**Exercise goal**
What is needed is an exact repetition of the lines below, from the first one through the one holding "return [(cx +", with no pictures and nothing else.
Start of Block
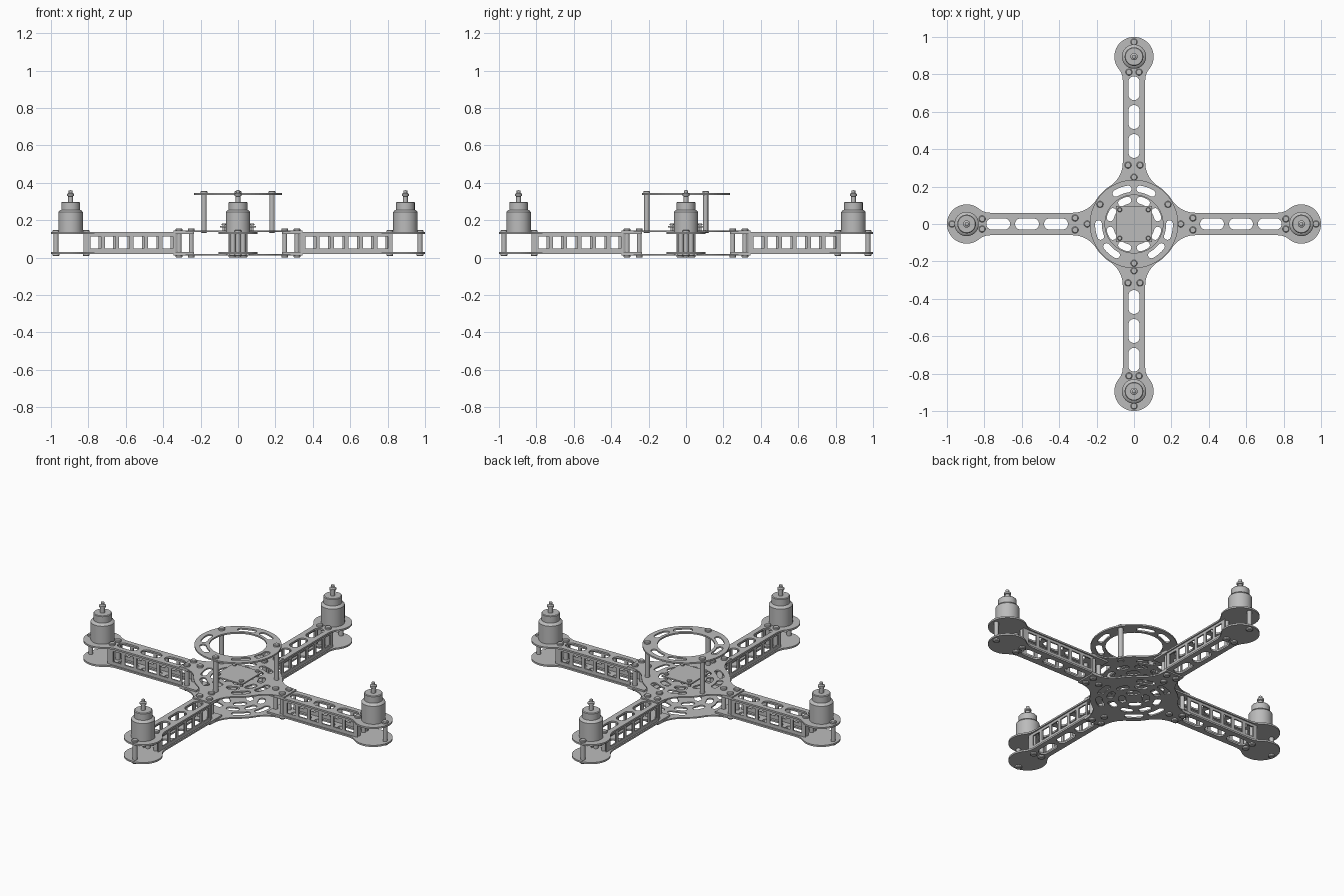
import bpy, bmesh
from math import pi, sin, cos, radians, atan2, sqrt
from mathutils import Matrix

if "Cube" in bpy.data.objects:
    bpy.data.objects.remove(bpy.data.objects["Cube"])

gray = bpy.data.materials.new("frame_gray")
gray.use_nodes = True
color = (0.5, 0.5, 0.5, 1)
gray.diffuse_color = color
gray.node_tree.nodes["Principled BSDF"].inputs["Base Color"].default_value = color


def add(name, mesh, turn=0):
    obj = bpy.data.objects.new(name, mesh)
    obj.rotation_euler.z = turn
    bpy.context.scene.collection.objects.link(obj)
    return obj


def finish(bm, name, smooth=False):
    bmesh.ops.remove_doubles(bm, verts=bm.verts, dist=1e-5)
    bmesh.ops.recalc_face_normals(bm, faces=bm.faces)
    for f in bm.faces:
        f.smooth = smooth
    for e in bm.edges:
        if len(e.link_faces) == 2 and e.calc_face_angle() > radians(35):
            e.smooth = False
    mesh = bpy.data.meshes.new(name)
    bm.to_mesh(mesh)
    bm.free()
    mesh.materials.append(gray)
    return mesh


def arc(cx, cy, r, start, end, n=12):
    """Points along an arc, angles in radians."""
    return [(cx + r * cos(start + (end - start) * i / n),
             cy + r * sin(start + (end - start) * i / n)) for i in range(n + 1)]


def circle(r, n=64):
    return arc(0, 0, r, 0, 2 * pi, n)[:-1]


def slot(x0, x1, half):
    """Straight slot with round ends."""
    return (arc(x1 - half, 0, half, -pi / 2, pi / 2)
            + arc(x0 + half, 0, half, pi / 2, 3 * pi / 2))


def arc_slot(r0, r1, degrees, width):
    """Curved slot with round ends, following a ring."""
    a, h = radians(degrees), radians(width / 2)
    mid, cap = (r0 + r1) / 2, (r1 - r0) / 2
    h -= cap / mid
    ends = [(mid * cos(a + s * h), mid * sin(a + s * h)) for s in (1, -1)]
    return (arc(0, 0, r1, a - h, a + h)
            + arc(*ends[0], cap, a + h, a + h + pi, 8)[1:-1]
            + arc(0, 0, r0, a + h, a - h)
            + arc(*ends[1], cap, a - h + pi, a - h + 2 * pi, 8)[1:-1])


def plate(name, loops, z0, z1, matrix=Matrix()):
    """Flat plate from an outline followed by its holes."""
    curve = bpy.data.curves.new(name, "CURVE")
    curve.dimensions = "2D"
    curve.fill_mode = "BOTH"
    curve.extrude = (z1 - z0) / 2
    for loop in loops:
        spline = curve.splines.new("POLY")
        spline.points.add(len(loop) - 1)
        for point, (x, y) in zip(spline.points, loop):
            point.co = (x, y, 0, 1)
        spline.use_cyclic_u = True
    temp = bpy.data.objects.new("temp", curve)
    bpy.context.scene.collection.objects.link(temp)
    bpy.context.view_layer.update()
    graph = bpy.context.evaluated_depsgraph_get()
    raw = bpy.data.meshes.new_from_object(temp.evaluated_get(graph))
    bpy.data.objects.remove(temp)
    bpy.data.curves.remove(curve)
    bm = bmesh.new()
    bm.from_mesh(raw)
    bpy.data.meshes.remove(raw)
    bm.transform(matrix @ Matrix.Translation((0, 0, (z0 + z1) / 2)))
    return finish(bm, name)


def lathe(name, profile, places=((0, 0),), steps=32):
    """Turned part from (radius, height) points, repeated at each place."""
    bm = bmesh.new()
    for x, y in places:
        verts = [bm.verts.new((x + r, y, z)) for r, z in profile]
        edges = [bm.edges.new(pair) for pair in zip(verts, verts[1:])]
        bmesh.ops.spin(bm, geom=verts + edges, cent=(x, y, 0), axis=(0, 0, 1),
                       angle=2 * pi, steps=steps, use_duplicate=False)
    return finish(bm, name, True)


def bolt(z0, z1, r=0.013, head=0.018, tall=0.012):
    """Post profile with a chamfered head at both ends."""
    c = 0.004
    return [(0, z0 - tall), (head - c, z0 - tall), (head, z0 - tall + c), (head, z0),
            (r, z0), (r, z1), (head, z1), (head, z1 + tall - c),
            (head - c, z1 + tall), (0, z1 + tall)]


# Plate outlines
HALF = 0.06
HUB, FILLET = 0.24, 0.15
cy = HALF + FILLET
cx = sqrt((HUB + FILLET) ** 2 - cy ** 2)
join = atan2(cy, cx)
quarter = ([(0.345, -HALF), (0.345, HALF)]
           + arc(cx, cy, FILLET, -pi / 2, join - pi, 10)
           + arc(0, 0, HUB, join, pi / 2 - join, 8)[1:-1]
           + [(y, x) for x, y in reversed(arc(cx, cy, FILLET, -pi / 2, join - pi, 10))])
hub_outline = []
for k in range(4):
    c, s = round(cos(k * pi / 2)), round(sin(k * pi / 2))
    hub_outline += [(x * c - y * s, x * s + y * c) for x, y in quarter]

MOTOR, DISC, NECK = 0.895, 0.105, 0.1
dx = sqrt((DISC + NECK) ** 2 - (HALF + NECK) ** 2)
bend = atan2(HALF + NECK, -dx)
side = (arc(MOTOR - dx, HALF + NECK, NECK, -pi / 2, bend - pi, 8)
        + arc(MOTOR, 0, DISC, bend, 0, 20)[1:])
upper = [(0.235, HALF)] + side
arm_outline = upper + [(x, -y) for x, y in reversed(upper[:-1])]
arm_slots = [slot(x, x + 0.128, 0.03) for x in (0.353, 0.508, 0.662)]

# Hub plates and raised ring
ring_slots = [arc_slot(0.172, 0.208, a + b, 32) for a in (30, 150, 270) for b in (40, 80)]
hub_holes = (ring_slots
             + [arc_slot(0.112, 0.15, 22.5 + 45 * k, 32) for k in range(8)]
             + [arc_slot(0.045, 0.085, 45 + 90 * k, 66) for k in range(4)])
for name, z in (("lower_hub_plate", 0.012), ("upper_hub_plate", 0.137)):
    add(name, plate(name, [hub_outline] + hub_holes, z, z + 0.008))
add("raised_ring", plate("raised_ring", [circle(0.236), circle(0.155)] + ring_slots,
                         0.336, 0.345))
ring_places = [(0.21 * cos(radians(a)), 0.21 * sin(radians(a))) for a in (30, 150, 270)]
add("ring_posts", lathe("ring_posts", bolt(0.145, 0.345, 0.014), ring_places, 20))

# Control board on four short posts
b = 0.095
add("control_board", plate("control_board", [[(-b, -b), (b, -b), (b, b), (-b, b)]],
                           0.162, 0.17))
corners = [(x, y) for x in (-0.076, 0.076) for y in (-0.076, 0.076)]
add("board_posts", lathe("board_posts", bolt(0.145, 0.175, 0.008, 0.013, 0.008),
                         corners, 16))

# Arm parts, shared by all four arms
parts = {
    "lower_arm_plate": plate("lower_arm_plate", [arm_outline] + arm_slots, 0.02, 0.03),
    "upper_arm_plate": plate("upper_arm_plate", [arm_outline] + arm_slots, 0.127, 0.137),
    "inner_arm_bolts": lathe("inner_arm_bolts", bolt(0.012, 0.145),
                             [(0.25, 0), (0.315, 0.032), (0.315, -0.032)], 20),
    "outer_arm_bolts": lathe("outer_arm_bolts", bolt(0.02, 0.137),
                             [(0.812, 0.027), (0.812, -0.027), (0.973, 0)], 20),
    "motor": lathe("motor", [
        (0, 0.137), (0.065, 0.137), (0.065, 0.244), (0.058, 0.253), (0.05, 0.256),
        (0.05, 0.294), (0.046, 0.298), (0.013, 0.298), (0.013, 0.328), (0.019, 0.331),
        (0.019, 0.341), (0.01, 0.346), (0.01, 0.358), (0, 0.361)], [(MOTOR, 0)], 40),
}


def box(x0, x1, z0, z1):
    return [(x0, z0), (x1, z0), (x1, z1), (x0, z1)]


# Ladder-like side walls
upright = Matrix.Rotation(pi / 2, 4, "X")
for label, y, shift in (("left", 0.048, 0), ("right", -0.048, 0.012)):
    windows = [box(x, x + 0.056, 0.05, 0.112)
               for x in (0.348 + shift + 0.077 * i for i in range(6))]
    name = label + "_arm_wall"
    parts[name] = plate(name, [box(0.335, 0.825, 0.03, 0.127)] + windows,
                        -y - 0.004, -y + 0.004, upright)

for k, place in enumerate(("left", "back", "right", "front")):
    for name, mesh in parts.items():
        add(place + "_" + name, mesh, k * pi / 2)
End of Block
**Solution to the problem**
import bpy, bmesh
from math import pi, sin, cos, radians, atan2, sqrt
from mathutils import Matrix

if "Cube" in bpy.data.objects:
    bpy.data.objects.remove(bpy.data.objects["Cube"])

gray = bpy.data.materials.new("frame_gray")
gray.use_nodes = True
color = (0.5, 0.5, 0.5, 1)
gray.diffuse_color = color
gray.node_tree.nodes["Principled BSDF"].inputs["Base Color"].default_value = color


def add(name, mesh, turn=0):
    obj = bpy.data.objects.new(name, mesh)
    obj.rotation_euler.z = turn
    bpy.context.scene.collection.objects.link(obj)
    return obj


def finish(bm, name, smooth=False):
    bmesh.ops.remove_doubles(bm, verts=bm.verts, dist=1e-5)
    bmesh.ops.recalc_face_normals(bm, faces=bm.faces)
    for f in bm.faces:
        f.smooth = smooth
    for e in bm.edges:
        if len(e.link_faces) == 2 and e.calc_face_angle() > radians(35):
            e.smooth = False
    mesh = bpy.data.meshes.new(name)
    bm.to_mesh(mesh)
    bm.free()
    mesh.materials.append(gray)
    return mesh


def arc(cx, cy, r, start, end, n=12):
    """Points along an arc, angles in radians."""
    return [(cx + r * cos(start + (end - start) * i / n),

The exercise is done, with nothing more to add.